In September of 1974, when he was 30 years old, Whitfield Diffie was obsessed with cryptography. So obsessed that he was criss-crossing the country trying to talk to anyone who could help him expand his ideas. He'd moved to California a few years before to work at a Stanford artificial intelligence lab, and, in the end, it was at Stanford where he found Martin Hellman. Hellman would later describe that meeting to the journalist Stephen Levy as "an immediate meeting of the minds." Within two years the two men would speed towards "the brink of a revolution in cryptography." And in 1976 they published the paper describing public key cryptography—a system used in everything from Blackberries to financial transactions.

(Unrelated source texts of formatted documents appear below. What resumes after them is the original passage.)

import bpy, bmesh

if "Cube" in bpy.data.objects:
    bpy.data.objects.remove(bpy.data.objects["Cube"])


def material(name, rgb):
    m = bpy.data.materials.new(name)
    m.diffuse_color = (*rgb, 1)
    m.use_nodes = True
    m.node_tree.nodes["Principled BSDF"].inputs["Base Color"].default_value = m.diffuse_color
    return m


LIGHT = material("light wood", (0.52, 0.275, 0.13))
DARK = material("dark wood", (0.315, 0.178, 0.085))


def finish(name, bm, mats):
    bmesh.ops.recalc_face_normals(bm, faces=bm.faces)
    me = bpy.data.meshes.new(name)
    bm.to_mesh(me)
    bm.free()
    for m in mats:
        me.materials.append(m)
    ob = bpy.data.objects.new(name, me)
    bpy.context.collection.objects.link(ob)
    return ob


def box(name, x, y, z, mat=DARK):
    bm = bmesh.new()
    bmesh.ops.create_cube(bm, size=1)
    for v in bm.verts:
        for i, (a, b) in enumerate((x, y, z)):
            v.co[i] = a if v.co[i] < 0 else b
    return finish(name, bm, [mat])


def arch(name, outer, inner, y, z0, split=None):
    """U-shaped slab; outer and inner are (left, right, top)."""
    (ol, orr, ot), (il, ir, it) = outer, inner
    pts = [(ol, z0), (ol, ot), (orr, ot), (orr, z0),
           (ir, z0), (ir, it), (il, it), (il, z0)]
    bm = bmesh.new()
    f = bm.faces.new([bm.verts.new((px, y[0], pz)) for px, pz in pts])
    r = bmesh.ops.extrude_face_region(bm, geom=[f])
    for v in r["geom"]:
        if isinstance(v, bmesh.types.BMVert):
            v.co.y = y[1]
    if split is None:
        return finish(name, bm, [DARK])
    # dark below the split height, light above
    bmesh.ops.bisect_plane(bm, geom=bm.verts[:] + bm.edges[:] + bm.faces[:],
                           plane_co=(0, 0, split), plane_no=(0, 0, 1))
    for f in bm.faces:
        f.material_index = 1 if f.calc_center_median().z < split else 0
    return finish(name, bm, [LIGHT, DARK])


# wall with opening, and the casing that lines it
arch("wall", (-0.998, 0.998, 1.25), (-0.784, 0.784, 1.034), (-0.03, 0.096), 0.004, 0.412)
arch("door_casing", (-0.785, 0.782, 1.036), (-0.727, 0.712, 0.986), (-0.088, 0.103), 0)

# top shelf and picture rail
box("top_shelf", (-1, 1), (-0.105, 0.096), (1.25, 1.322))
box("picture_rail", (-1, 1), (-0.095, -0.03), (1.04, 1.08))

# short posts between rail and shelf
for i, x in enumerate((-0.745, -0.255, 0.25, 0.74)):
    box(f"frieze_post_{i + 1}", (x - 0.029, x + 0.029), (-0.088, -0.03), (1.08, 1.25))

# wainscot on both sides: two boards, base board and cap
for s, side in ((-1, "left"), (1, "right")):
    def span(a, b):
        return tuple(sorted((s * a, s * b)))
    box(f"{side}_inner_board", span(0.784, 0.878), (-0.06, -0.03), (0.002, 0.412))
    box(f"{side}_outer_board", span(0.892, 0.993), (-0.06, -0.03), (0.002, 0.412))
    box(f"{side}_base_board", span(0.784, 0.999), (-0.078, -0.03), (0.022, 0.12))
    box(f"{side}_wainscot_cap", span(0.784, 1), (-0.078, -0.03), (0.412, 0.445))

The idea of public-key cryptography is surprisingly simple. For centuries, codes depended on private keys—the secret to translating information into code and back out again, into a readable form—that had to be agreed on before information was sent from one person to another. The problem was that, somehow, both parties needed to get ahold of the key. Often that meant having a courier shuttle it around. The system that Diffie and Hellman described solved that problem by splitting the key in two, a public key and a private key.